The AMS Financial Weather/Climate Risk Management (FinWxRisk) Committee and the Board of Private Sector Meteorologists (BPSM) created a mission to build tangible links between the weather/climate community and the broad community of business and government decision-makers whose financial performances are affected by weather/climate risk.

Enterprises across the breadth of sectors that apply meteorological expertise to manage financial risk include energy, insurance, weather data/forecasting, commodities trading, supply chain management, and others. These industries increasingly rely on meteorological expertise but often leverage this expertise in professional positions called Energy Analyst, Insurance Analyst, Supply Chain Analyst, Transportation Manager, Manufacturing Coordinator, Business Continuity Analyst, Quantitative Researcher, Data Scientist, Crop Analyst, Flight Dispatcher, Commodity Trader, and others.

The subject areas listed below can be viewed as common non-meteorological industries where meteorology graduates find employment. The courses listed beneath each subject area can complement the standard offerings of the meteorology curriculum. At most universities, the courses would be offered outside of the meteorology or atmospheric science department. The FinWxRisk committee and BPSM recommend these courses for any students considering one of these unconventional career paths.


Two things that are extremely important for acquiring employment in any area of the private sector are: 

1) Oral and written communications

The best science, project plan or presentation, or research results will fail if it is not effectively communicated.  Whether it’s communicating to business colleagues, clients, students or companies, information must be shared to the knowledge level of your audience. In any future role, odds are that it will require frequent client and colleague interaction. The skill of translating complex knowledge into simple terms will be necessary for success.

2) Networking

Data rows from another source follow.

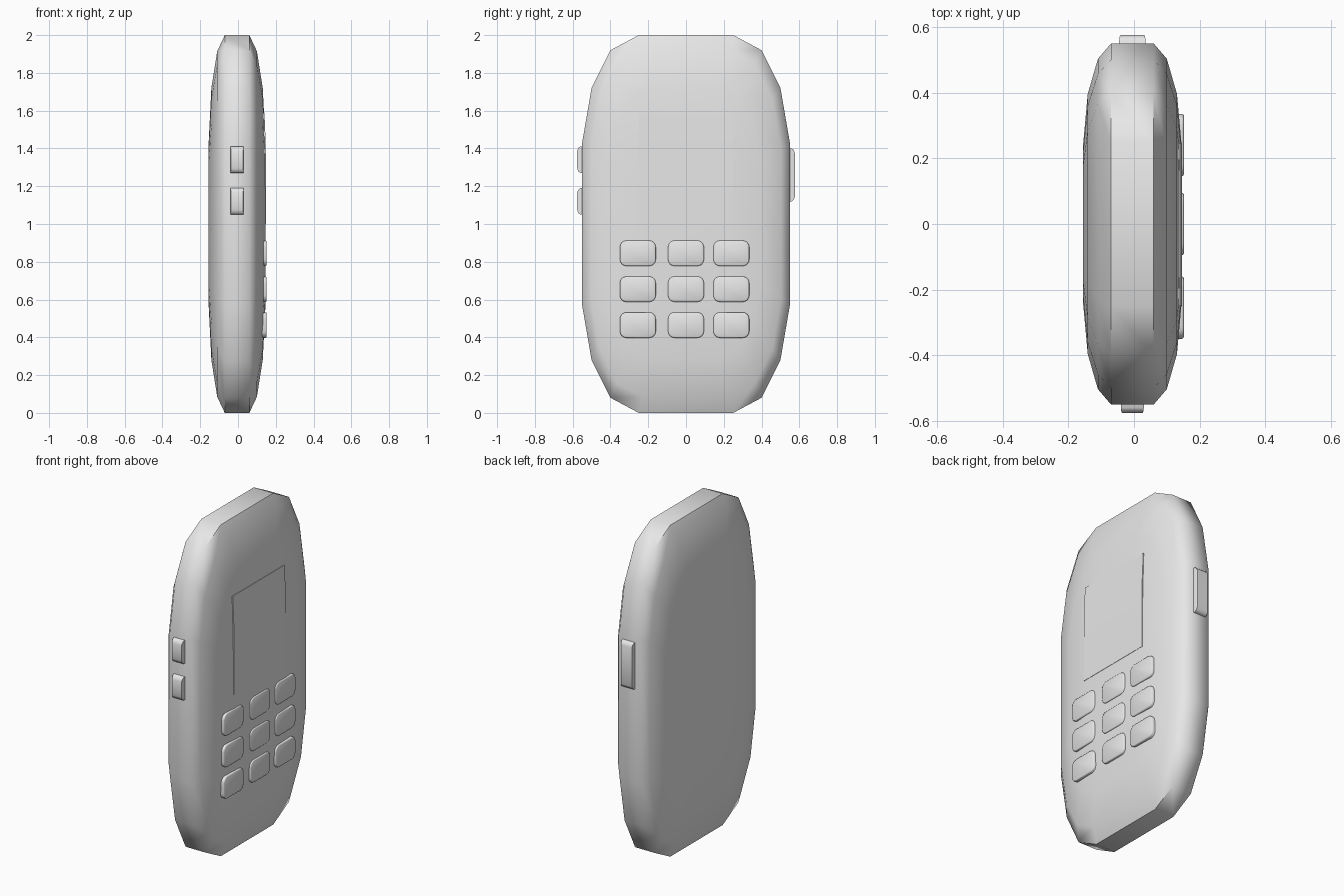
import bpy, bmesh, math

if "Cube" in bpy.data.objects:
    bpy.data.objects.remove(bpy.data.objects["Cube"])

grey = bpy.data.materials.new("light_grey")
grey.diffuse_color = (0.8, 0.8, 0.8, 1)
grey.use_nodes = True
grey.node_tree.nodes["Principled BSDF"].inputs["Base Color"].default_value = grey.diffuse_color
CX = -0.005  # middle of the body thickness


def finish(name, bm, angle):
    bmesh.ops.recalc_face_normals(bm, faces=bm.faces)
    me = bpy.data.meshes.new(name)
    bm.to_mesh(me)
    bm.free()
    me.materials.append(grey)
    ob = bpy.data.objects.new(name, me)
    bpy.context.collection.objects.link(ob)
    bpy.ops.object.select_all(action='DESELECT')
    ob.select_set(True)
    bpy.context.view_layer.objects.active = ob
    bpy.ops.object.shade_smooth_by_angle(angle=math.radians(angle))
    return ob


def loft(name, rings, angle):
    bm = bmesh.new()
    loops = [[bm.verts.new(p) for p in r] for r in rings]
    n = len(loops[0])
    for a, b in zip(loops, loops[1:]):
        for i in range(n):
            j = (i + 1) % n
            bm.faces.new((a[i], a[j], b[j], b[i]))
    bm.faces.new(loops[0])
    bm.faces.new(loops[-1])
    return finish(name, bm, angle)


def rounded_rect(w, h, r, seg=4):
    pts = []
    for k, (sx, sy) in enumerate([(1, 1), (-1, 1), (-1, -1), (1, -1)]):
        for i in range(seg + 1):
            a = math.pi / 2 * (k + i / seg)
            pts.append((sx * (w / 2 - r) + r * math.cos(a),
                        sy * (h / 2 - r) + r * math.sin(a)))
    return pts


# Body: faceted outline stacked through the thickness, shrinking to both faces
quad = [(0.55, 0.43), (0.50, 0.72), (0.40, 0.92), (0.25, 1.0)]
outline = (quad + [(-y, z) for y, z in reversed(quad)]
           + [(-y, -z) for y, z in quad] + [(y, -z) for y, z in reversed(quad)])
half = [(0.065, 1.0), (0.105, 0.915), (0.136, 0.72), (0.15, 0.44)]
layers = [(-x, s) for x, s in reversed(half)] + half
loft("body", [[(CX + x, y * s, 1 + z * s) for y, z in outline] for x, s in layers], 60)

# Screen: thin raised plate following the gentle slope of the face
bm = bmesh.new()
rows = []
for z, x in [(1.0, 0.147), (1.42, 0.147), (1.59, 0.14)]:
    rows.append([bm.verts.new(p) for p in
                 [(0.11, -0.25, z), (x, -0.25, z), (x, 0.245, z), (0.11, 0.245, z)]])
for a, b in zip(rows, rows[1:]):
    for i in range(4):
        j = (i + 1) % 4
        bm.faces.new((a[i], a[j], b[j], b[i]))
bm.faces.new(rows[0])
bm.faces.new(rows[-1])
finish("screen", bm, 30)

# Keypad: three by three rounded keys with softened rims
for r, z in enumerate((0.845, 0.655, 0.465)):
    for c, y in enumerate((-0.255, 0.0, 0.24)):
        rings = []
        for x, inset in [(0.10, 0), (0.146, 0), (0.150, 0.002), (0.152, 0.006)]:
            pts = rounded_rect(0.19 - 2 * inset, 0.135 - 2 * inset, 0.035 - inset)
            rings.append([(x, y + u, z + v) for u, v in pts])
        loft(f"key_{r + 1}_{c + 1}", rings, 40)


# Side buttons: blocks with rounded outer ends
def side_button(name, side, z0, z1, w):
    rings = []
    for d, e in [(0.50, 0), (0.560, 0), (0.570, 0.008), (0.576, 0.024)]:
        zs = (z0 + e, z1 - e)
        hw = w / 2 - e * 0.15
        rings.append([(CX - hw, side * d, zs[0]), (CX + hw, side * d, zs[0]),
                      (CX + hw, side * d, zs[1]), (CX - hw, side * d, zs[1])])
    loft(name, rings, 45)


side_button("volume_button_upper", -1, 1.27, 1.41, 0.07)
side_button("volume_button_lower", -1, 1.05, 1.19, 0.07)
side_button("power_button", 1, 1.12, 1.40, 0.08)
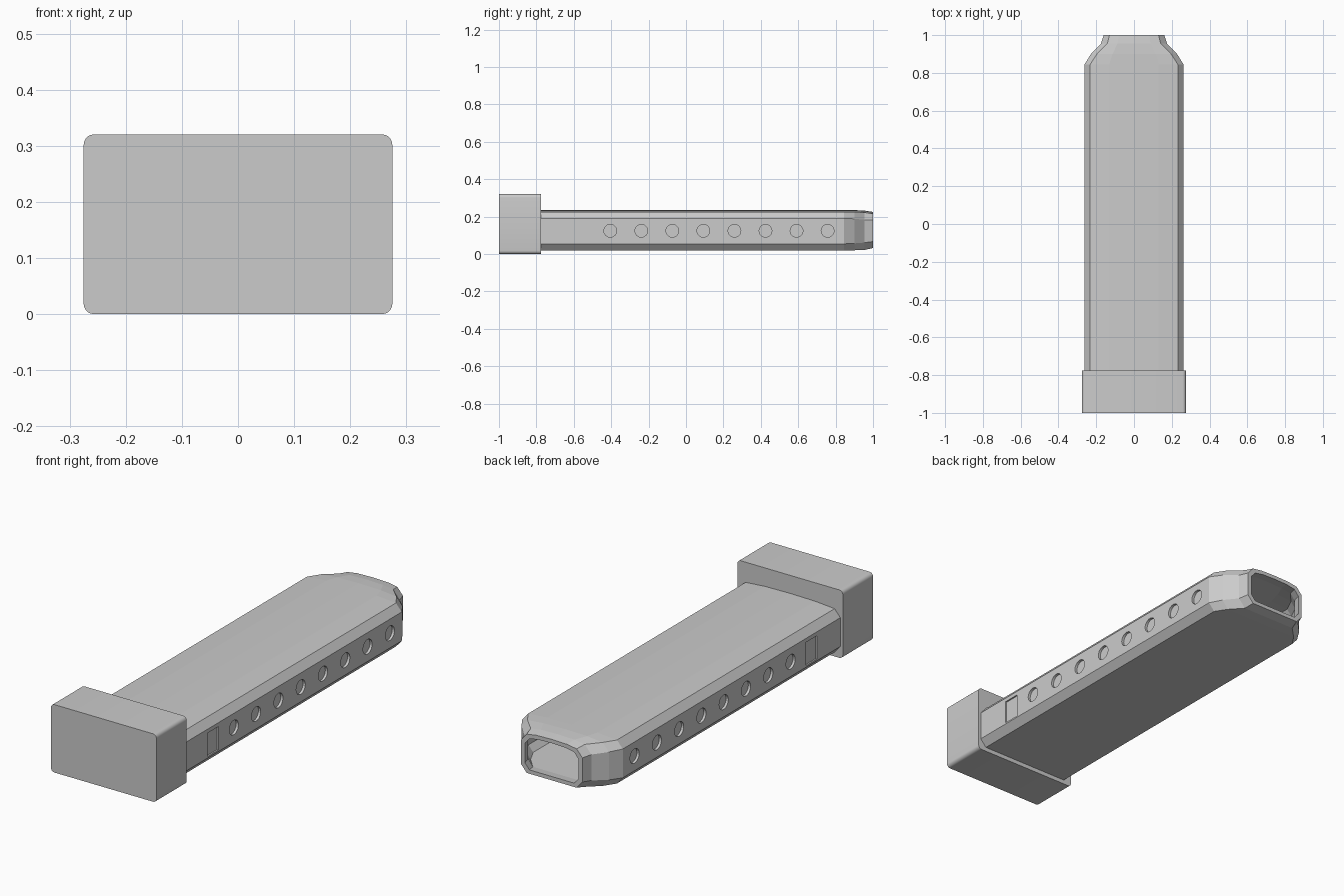
import bpy, bmesh
from mathutils import Matrix, Vector

if "Cube" in bpy.data.objects:
    bpy.data.objects.remove(bpy.data.objects["Cube"])


def new_object(name, bm):
    bmesh.ops.recalc_face_normals(bm, faces=bm.faces[:])
    me = bpy.data.meshes.new(name)
    bm.to_mesh(me)
    bm.free()
    ob = bpy.data.objects.new(name, me)
    bpy.context.collection.objects.link(ob)
    return ob


def add_box(bm, x0, x1, y0, y1, z0, z1):
    m = Matrix.Translation(((x0 + x1) / 2, (y0 + y1) / 2, (z0 + z1) / 2))
    m = m @ Matrix.Diagonal((x1 - x0, y1 - y0, z1 - z0, 1))
    bmesh.ops.create_cube(bm, size=1, matrix=m)


def ring(bm, y, w, zb, zt, c):
    # Chamfered section with a slightly domed top
    half = [(w * 0.5, zt - 0.002), (w - c, zt - 0.01), (w, zt - 0.01 - c * 1.15),
            (w, zb + c * 1.15), (w - c, zb)]
    pts = [(0, zt)] + half + [(-x, z) for x, z in reversed(half)]
    return [bm.verts.new((x, y, z)) for x, z in pts]


def bridge(bm, a, b):
    n = len(a)
    for i in range(n):
        bm.faces.new((a[i], a[(i + 1) % n], b[(i + 1) % n], b[i]))


# Hollow body: outer skin, turned over the mouth rim, and inner skin
outer = [(-0.778, 0.262, 0.02, 0.235, 0.03), (0.845, 0.262, 0.02, 0.235, 0.03),
         (0.90, 0.228, 0.02, 0.235, 0.032), (0.955, 0.175, 0.022, 0.232, 0.034),
         (1.0, 0.160, 0.032, 0.225, 0.03)]
inner = [(1.0, 0.140, 0.050, 0.207, 0.024), (0.955, 0.155, 0.044, 0.211, 0.025),
         (0.90, 0.205, 0.044, 0.211, 0.025), (0.835, 0.237, 0.044, 0.211, 0.025),
         (-0.74, 0.237, 0.044, 0.211, 0.025)]
bm = bmesh.new()
rings = [ring(bm, *s) for s in outer + inner]
for a, b in zip(rings, rings[1:]):
    bridge(bm, a, b)
bm.faces.new(rings[0])
bm.faces.new(rings[-1])
body = new_object("body_shell", bm)

# Shallow round recesses and square catch notch on both sides
bm = bmesh.new()
for s in (-1, 1):
    for i in range(8):
        m = Matrix.Translation((s * 0.272, -0.405 + i * 0.166, 0.124)) @ Matrix.Rotation(1.570796, 4, 'Y')
        bmesh.ops.create_cone(bm, cap_ends=True, segments=24, radius1=0.034,
                              radius2=0.034, depth=0.044, matrix=m)
    xs = sorted((s * 0.255, s * 0.29))
    add_box(bm, xs[0], xs[1], -0.60, -0.52, 0.062, 0.172)
cutter = new_object("recess_cutter", bm)
mod = body.modifiers.new("recesses", 'BOOLEAN')
mod.operation = 'DIFFERENCE'
mod.solver = 'EXACT'
mod.object = cutter
bpy.context.view_layer.objects.active = body
bpy.ops.object.modifier_apply(modifier=mod.name)
bpy.data.objects.remove(cutter, do_unlink=True)

# Base block with rounded lengthwise edges
bm = bmesh.new()
add_box(bm, -0.275, 0.275, -1.0, -0.775, 0.0, 0.32)
edges = [e for e in bm.edges
         if abs((e.verts[0].co - e.verts[1].co).normalized().y) > 0.9]
bmesh.ops.bevel(bm, geom=edges, offset=0.018, segments=5, profile=0.5, affect='EDGES')
base = new_object("base_block", bm)

# Wedge-shaped follower inside the mouth
bm = bmesh.new()
tri = [(-0.2, 0.60), (-0.2, 0.88), (0.0, 0.70), (0.0, 0.60)]
lo = [bm.verts.new((x, y, 0.046)) for x, y in tri]
hi = [bm.verts.new((x, y, 0.10)) for x, y in tri]
bridge(bm, lo, hi)
bm.faces.new(lo)
bm.faces.new(hi)
new_object("follower", bm)

# Smooth the rounded corners only
for ob in (base,):
    bpy.ops.object.select_all(action='DESELECT')
    ob.select_set(True)
    bpy.context.view_layer.objects.active = ob
    bpy.ops.object.shade_smooth_by_angle(angle=0.52)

For better or worse, many opportunities in the private sector for employment are shared by word of mouth rather than job boards and postings. Building your network as early as possible, coupled with a passion for what you look to achieve with your education and eventual career, will aid a smooth transition in your next career steps. Networking is key.